** EXERCISE AIM **
Start to finish, repeat the records exactly.
╭─ DATA FOR PROCESSING
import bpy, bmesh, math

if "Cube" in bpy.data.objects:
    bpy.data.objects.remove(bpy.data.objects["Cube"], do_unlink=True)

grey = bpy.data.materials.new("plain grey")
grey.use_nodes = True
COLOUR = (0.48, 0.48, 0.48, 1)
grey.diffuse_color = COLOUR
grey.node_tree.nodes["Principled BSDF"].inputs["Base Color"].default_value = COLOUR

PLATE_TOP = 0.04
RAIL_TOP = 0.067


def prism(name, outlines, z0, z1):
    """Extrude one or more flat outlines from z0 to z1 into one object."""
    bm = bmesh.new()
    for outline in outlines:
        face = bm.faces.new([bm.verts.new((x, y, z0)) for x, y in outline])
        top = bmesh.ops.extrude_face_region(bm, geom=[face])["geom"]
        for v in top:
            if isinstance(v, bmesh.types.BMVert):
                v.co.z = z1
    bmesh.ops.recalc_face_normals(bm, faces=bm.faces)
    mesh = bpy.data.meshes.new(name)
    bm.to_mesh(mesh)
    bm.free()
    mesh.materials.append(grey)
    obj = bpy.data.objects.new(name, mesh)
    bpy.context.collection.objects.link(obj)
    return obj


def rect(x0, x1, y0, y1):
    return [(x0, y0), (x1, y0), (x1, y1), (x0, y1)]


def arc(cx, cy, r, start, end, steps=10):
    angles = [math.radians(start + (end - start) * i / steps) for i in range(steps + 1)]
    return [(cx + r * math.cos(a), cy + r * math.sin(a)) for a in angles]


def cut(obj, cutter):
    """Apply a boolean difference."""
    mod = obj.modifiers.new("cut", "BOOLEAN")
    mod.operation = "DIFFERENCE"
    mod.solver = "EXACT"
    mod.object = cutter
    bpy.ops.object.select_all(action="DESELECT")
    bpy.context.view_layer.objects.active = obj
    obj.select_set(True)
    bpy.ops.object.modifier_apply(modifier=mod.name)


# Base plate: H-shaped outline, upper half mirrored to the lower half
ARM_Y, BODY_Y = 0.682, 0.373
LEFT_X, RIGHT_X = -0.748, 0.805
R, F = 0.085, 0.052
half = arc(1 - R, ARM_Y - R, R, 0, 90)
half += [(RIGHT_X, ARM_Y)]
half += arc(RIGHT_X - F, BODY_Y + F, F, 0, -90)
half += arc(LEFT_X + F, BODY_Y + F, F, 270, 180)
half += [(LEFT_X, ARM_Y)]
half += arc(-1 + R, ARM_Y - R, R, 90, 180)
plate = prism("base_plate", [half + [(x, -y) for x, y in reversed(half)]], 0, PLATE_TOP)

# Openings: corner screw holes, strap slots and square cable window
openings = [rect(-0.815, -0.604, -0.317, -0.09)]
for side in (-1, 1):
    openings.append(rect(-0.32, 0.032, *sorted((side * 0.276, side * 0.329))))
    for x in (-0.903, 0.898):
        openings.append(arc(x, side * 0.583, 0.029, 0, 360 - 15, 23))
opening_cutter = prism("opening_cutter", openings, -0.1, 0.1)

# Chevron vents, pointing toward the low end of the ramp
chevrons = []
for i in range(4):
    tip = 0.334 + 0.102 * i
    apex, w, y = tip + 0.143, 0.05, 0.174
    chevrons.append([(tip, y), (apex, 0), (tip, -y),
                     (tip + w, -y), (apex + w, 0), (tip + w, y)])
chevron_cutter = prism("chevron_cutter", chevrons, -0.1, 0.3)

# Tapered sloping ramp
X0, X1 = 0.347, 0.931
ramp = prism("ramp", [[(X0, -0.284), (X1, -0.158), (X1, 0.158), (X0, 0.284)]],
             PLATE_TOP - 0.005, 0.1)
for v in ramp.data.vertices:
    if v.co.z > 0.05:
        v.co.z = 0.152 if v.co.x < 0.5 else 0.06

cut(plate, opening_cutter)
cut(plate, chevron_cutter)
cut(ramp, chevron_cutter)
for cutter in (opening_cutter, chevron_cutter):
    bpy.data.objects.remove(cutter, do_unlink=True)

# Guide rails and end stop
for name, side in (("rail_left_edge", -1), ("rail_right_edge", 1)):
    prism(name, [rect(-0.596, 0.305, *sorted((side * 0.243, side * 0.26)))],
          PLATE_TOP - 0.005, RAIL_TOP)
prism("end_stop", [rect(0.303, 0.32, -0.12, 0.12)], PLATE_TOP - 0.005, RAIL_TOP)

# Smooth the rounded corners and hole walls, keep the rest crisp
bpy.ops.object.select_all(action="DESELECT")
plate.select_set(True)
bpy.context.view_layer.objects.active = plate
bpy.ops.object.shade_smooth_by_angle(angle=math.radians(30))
╰─
** RESULT **
import bpy, bmesh, math

if "Cube" in bpy.data.objects:
    bpy.data.objects.remove(bpy.data.objects["Cube"], do_unlink=True)

grey = bpy.data.materials.new("plain grey")
grey.use_nodes = True
COLOUR = (0.48, 0.48, 0.48, 1)
grey.diffuse_color = COLOUR
grey.node_tree.nodes["Principled BSDF"].inputs["Base Color"].default_value = COLOUR

PLATE_TOP = 0.04
RAIL_TOP = 0.067


def prism(name, outlines, z0, z1):
    """Extrude one or more flat outlines from z0 to z1 into one object."""
    bm = bmesh.new()
    for outline in outlines:
        face = bm.faces.new([bm.verts.new((x, y, z0)) for x, y in outline])
        top = bmesh.ops.extrude_face_region(bm, geom=[face])["geom"]
        for v in top:
            if isinstance(v, bmesh.types.BMVert):
                v.co.z = z1
    bmesh.ops.recalc_face_normals(bm, faces=bm.faces)
    mesh = bpy.data.meshes.new(name)
    bm.to_mesh(mesh)
    bm.free()
    mesh.materials.append(grey)
    obj = bpy.data.objects.new(name, mesh)
    bpy.context.collection.objects.link(obj)
    return obj


def rect(x0, x1, y0, y1):
    return [(x0, y0), (x1, y0), (x1, y1), (x0, y1)]


def arc(cx, cy, r, start, end, steps=10):
    angles = [math.radians(start + (end - start) * i / steps) for i in range(steps + 1)]
    return [(cx + r * math.cos(a), cy + r * math.sin(a)) for a in angles]


def cut(obj, cutter):
    """Apply a boolean difference."""
    mod = obj.modifiers.new("cut", "BOOLEAN")
    mod.operation = "DIFFERENCE"
    mod.solver = "EXACT"
    mod.object = cutter
    bpy.ops.object.select_all(action="DESELECT")
    bpy.context.view_layer.objects.active = obj
    obj.select_set(True)
    bpy.ops.object.modifier_apply(modifier=mod.name)


# Base plate: H-shaped outline, upper half mirrored to the lower half
ARM_Y, BODY_Y = 0.682, 0.373
LEFT_X, RIGHT_X = -0.748, 0.805
R, F = 0.085, 0.052
half = arc(1 - R, ARM_Y - R, R, 0, 90)
half += [(RIGHT_X, ARM_Y)]
half += arc(RIGHT_X - F, BODY_Y + F, F, 0, -90)
half += arc(LEFT_X + F, BODY_Y + F, F, 270, 180)
half += [(LEFT_X, ARM_Y)]
half += arc(-1 + R, ARM_Y - R, R, 90, 180)
plate = prism("base_plate", [half + [(x, -y) for x, y in reversed(half)]], 0, PLATE_TOP)

# Openings: corner screw holes, strap slots and square cable window
openings = [rect(-0.815, -0.604, -0.317, -0.09)]
for side in (-1, 1):
    openings.append(rect(-0.32, 0.032, *sorted((side * 0.276, side * 0.329))))
    for x in (-0.903, 0.898):
        openings.append(arc(x, side * 0.583, 0.029, 0, 360 - 15, 23))
opening_cutter = prism("opening_cutter", openings, -0.1, 0.1)

# Chevron vents, pointing toward the low end of the ramp
chevrons = []
for i in range(4):
    tip = 0.334 + 0.102 * i
    apex, w, y = tip + 0.143, 0.05, 0.174
    chevrons.append([(tip, y), (apex, 0), (tip, -y),
                     (tip + w, -y), (apex + w, 0), (tip + w, y)])
chevron_cutter = prism("chevron_cutter", chevrons, -0.1, 0.3)

# Tapered sloping ramp
X0, X1 = 0.347, 0.931
ramp = prism("ramp", [[(X0, -0.284), (X1, -0.158), (X1, 0.158), (X0, 0.284)]],
             PLATE_TOP - 0.005, 0.1)
for v in ramp.data.vertices:
    if v.co.z > 0.05:
        v.co.z = 0.152 if v.co.x < 0.5 else 0.06

cut(plate, opening_cutter)
cut(plate, chevron_cutter)
cut(ramp, chevron_cutter)
for cutter in (opening_cutter, chevron_cutter):
    bpy.data.objects.remove(cutter, do_unlink=True)

# Guide rails and end stop
for name, side in (("rail_left_edge", -1), ("rail_right_edge", 1)):
    prism(name, [rect(-0.596, 0.305, *sorted((side * 0.243, side * 0.26)))],
          PLATE_TOP - 0.005, RAIL_TOP)
prism("end_stop", [rect(0.303, 0.32, -0.12, 0.12)], PLATE_TOP - 0.005, RAIL_TOP)

# Smooth the rounded corners and hole walls, keep the rest crisp
bpy.ops.object.select_all(action="DESELECT")
plate.select_set(True)
bpy.context.view_layer.objects.active = plate
bpy.ops.object.shade_smooth_by_angle(angle=math.radians(30))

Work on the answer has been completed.